Gentle giant of the oceans
What you need to know about the Whale Shark
The Whale Shark is the largest living fish in the ocean and can grow up to an astounding 50ft (16m) long! The species can be found in tropical and temperate waters all around the globe. As the Whale Shark is only one of three filter-feeding sharks in the ocean, its diet consists mainly of plankton, crustaceans, krill, and sometimes tiny fish. In Galápagos, Whale Sharks can be found consistently in the far north around Darwin Island and occasionally further south around the main islands.
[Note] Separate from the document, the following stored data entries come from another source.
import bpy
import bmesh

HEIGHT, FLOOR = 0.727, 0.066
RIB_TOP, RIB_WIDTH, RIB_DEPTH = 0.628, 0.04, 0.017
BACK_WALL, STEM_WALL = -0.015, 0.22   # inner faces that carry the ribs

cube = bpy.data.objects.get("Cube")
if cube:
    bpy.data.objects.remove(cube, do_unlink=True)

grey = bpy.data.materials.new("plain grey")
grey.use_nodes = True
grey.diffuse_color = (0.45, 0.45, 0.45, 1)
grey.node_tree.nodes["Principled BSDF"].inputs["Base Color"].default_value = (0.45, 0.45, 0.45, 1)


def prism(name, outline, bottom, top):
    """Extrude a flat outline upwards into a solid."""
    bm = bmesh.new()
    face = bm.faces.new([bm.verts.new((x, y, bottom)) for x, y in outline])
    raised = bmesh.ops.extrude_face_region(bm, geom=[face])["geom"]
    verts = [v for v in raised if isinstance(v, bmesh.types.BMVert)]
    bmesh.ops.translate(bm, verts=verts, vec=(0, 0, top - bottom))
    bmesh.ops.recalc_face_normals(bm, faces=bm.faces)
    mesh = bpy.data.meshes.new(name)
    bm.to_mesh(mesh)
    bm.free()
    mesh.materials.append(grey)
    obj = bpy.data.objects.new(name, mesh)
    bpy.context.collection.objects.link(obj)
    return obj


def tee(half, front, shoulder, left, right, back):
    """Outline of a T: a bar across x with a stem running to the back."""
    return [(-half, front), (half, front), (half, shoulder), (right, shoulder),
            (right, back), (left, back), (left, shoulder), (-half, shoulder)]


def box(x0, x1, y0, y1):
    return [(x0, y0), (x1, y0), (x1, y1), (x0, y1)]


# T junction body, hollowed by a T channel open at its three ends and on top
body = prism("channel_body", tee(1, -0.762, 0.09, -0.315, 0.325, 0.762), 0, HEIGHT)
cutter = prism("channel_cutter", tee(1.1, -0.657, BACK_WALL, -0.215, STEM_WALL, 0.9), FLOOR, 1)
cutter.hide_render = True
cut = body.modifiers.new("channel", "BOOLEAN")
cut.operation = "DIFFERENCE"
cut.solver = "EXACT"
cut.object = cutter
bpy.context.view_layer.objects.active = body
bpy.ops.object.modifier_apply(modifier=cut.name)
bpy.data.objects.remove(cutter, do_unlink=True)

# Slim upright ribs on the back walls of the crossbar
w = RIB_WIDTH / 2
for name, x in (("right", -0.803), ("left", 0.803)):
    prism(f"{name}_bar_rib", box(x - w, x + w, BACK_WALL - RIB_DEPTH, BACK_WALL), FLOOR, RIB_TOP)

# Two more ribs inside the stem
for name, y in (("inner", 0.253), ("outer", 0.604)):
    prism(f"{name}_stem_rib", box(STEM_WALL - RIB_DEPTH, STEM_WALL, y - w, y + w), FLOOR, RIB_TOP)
This majestic giant arrives around June and July. They migrate during this time to coincide with the arrival and uplift of the Humboldt Current in the waters around Galápagos. This current travels from the south and moves northwards. It brings cold nutritious waters which flow along the South American shores. Scientists believe the Whale Shark navigates by following magnetic fields on the ocean floor.
One aspect of their behaviour that is still not fully understood is why they choose Galápagos at this time of year. Scientists currently think it may be associated with their breeding cycles, but very little is still understood about how these massive creatures reproduce. One thing that is known is that female Whale Sharks can host more than 300 eggs!
The Whale Shark has a “vulnerable and endangered” conservation status, mainly due to illegal fishing, bycatch and ship collisions. As a result, the trade of Whale Shark meat or products is prohibited. This is declared in a section of the list in Appendix II of The Convention on International Trade in Endangered Species of Wild Fauna and Flora - known as CITES.
In Galápagos, Darwin Island’s dive sites offer a truly unique experience. A diving cruise to Galápagos gives you a unique chance to encounter these beautiful, gentle giants close up. Swimming in the Galápagos among these wonderful creatures is the highlight of a Galápagos diving cruise adventure.
Whale Shark: Interesting facts
The white spots on their back are unique to each individual, like a fingerprint
98% of Whale Shark sightings are of pregnant females
Whale Sharks find their way to Galápagos by following geo-magnetic "pathways" in the ocean